The is the perfect article to start off the new year. From Jeff Deist at mises.org:
You do not defend a world that is already lost. When was it lost? That you cannot say precisely. It is a point for the revolutionary historian to ponder. We know only that it was surrendered peacefully, without a struggle, almost unawares. There was no day, no hour, no celebration of the event—and yet definitely, the ultimate power of initiative did pass from the hands of private enterprise to government.
There it is and there it will remain until, if ever, it shall be reconquered. Certainly government will never surrender it without a struggle.1

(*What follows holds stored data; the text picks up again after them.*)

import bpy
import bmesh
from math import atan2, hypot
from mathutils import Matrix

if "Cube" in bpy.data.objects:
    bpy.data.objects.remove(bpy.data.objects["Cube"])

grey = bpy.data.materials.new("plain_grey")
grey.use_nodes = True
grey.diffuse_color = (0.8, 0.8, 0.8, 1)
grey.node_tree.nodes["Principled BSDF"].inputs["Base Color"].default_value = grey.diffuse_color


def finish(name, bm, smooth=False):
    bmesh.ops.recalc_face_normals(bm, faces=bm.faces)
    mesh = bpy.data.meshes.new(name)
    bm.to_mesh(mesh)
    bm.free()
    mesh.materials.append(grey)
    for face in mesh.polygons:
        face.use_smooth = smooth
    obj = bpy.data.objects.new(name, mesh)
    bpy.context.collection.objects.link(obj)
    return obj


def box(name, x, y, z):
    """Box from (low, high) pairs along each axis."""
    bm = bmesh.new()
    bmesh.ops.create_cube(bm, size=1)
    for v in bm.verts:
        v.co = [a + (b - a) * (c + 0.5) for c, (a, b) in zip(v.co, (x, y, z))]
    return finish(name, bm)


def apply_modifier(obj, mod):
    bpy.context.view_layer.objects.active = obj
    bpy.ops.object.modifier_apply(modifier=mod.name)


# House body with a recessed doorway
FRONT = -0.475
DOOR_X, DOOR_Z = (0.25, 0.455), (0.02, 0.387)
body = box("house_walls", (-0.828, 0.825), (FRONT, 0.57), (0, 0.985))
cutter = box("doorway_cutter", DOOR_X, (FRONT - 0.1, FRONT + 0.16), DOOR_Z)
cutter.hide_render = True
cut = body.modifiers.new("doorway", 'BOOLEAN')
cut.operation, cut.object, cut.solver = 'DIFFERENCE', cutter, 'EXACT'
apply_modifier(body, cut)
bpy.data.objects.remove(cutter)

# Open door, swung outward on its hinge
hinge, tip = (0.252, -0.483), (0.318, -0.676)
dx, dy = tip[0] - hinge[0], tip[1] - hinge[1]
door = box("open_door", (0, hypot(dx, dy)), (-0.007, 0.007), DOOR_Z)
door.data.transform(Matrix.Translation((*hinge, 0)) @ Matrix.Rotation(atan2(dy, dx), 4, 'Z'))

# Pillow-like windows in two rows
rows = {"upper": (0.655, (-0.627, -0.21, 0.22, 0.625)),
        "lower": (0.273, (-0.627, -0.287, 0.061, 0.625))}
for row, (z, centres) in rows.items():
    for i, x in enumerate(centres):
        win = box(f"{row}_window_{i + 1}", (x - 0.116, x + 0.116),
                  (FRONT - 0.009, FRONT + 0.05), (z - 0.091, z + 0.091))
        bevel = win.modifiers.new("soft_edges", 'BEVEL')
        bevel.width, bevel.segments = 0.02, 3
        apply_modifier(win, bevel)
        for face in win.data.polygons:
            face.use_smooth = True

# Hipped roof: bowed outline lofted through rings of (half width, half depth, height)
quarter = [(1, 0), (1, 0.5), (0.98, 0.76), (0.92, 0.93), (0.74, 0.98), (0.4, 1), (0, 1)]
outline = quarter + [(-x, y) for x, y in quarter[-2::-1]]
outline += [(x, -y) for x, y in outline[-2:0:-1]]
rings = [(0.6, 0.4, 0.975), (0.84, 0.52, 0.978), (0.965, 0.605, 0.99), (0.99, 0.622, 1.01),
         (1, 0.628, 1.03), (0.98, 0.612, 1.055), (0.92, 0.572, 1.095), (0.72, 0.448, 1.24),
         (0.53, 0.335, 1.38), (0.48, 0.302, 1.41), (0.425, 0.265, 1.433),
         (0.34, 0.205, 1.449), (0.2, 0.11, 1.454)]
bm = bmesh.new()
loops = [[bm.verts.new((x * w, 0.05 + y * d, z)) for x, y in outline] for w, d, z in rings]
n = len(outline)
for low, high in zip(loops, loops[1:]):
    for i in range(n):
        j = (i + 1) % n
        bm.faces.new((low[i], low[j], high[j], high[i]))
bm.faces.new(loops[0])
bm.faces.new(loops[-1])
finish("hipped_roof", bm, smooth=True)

We enter 2022 with the hope and optimism made possible only by the most clear-eyed assessment of reality. Garet Garett’s remarkable words, published in 1938, are right at home in the new year. They are also liberating. There is no going back, no restoration, no “reform”—the America we thought we knew is gone. Tens of millions of Americans now believe both the US federal government and the major institutions in this country—from media to big corporations to universities to Hollywood to Big Pharma and the medical establishment—are actively working against their interests. They have no self-interest in defending a world already lost.
We can be melancholy about this or we can be happy and confident about the opportunities presented. Those same millions who no longer believe the system works are eager to build a new one. America is barely a country at this point, beyond a pure economic arrangement. Without material abundance (no small thing, of course), what really connects us? America certainly is not a cohesive nation in any meaningful way—and why should it be, given its vast geography and enormous (real) diversity? This reality, not pining for some fuzzy, long-lost constitutionalism, should inform us, as per Garett’s admonition.
A compelling and viable path forward starts with identifying and coalescing around the many de facto smaller nations which already exist within the US.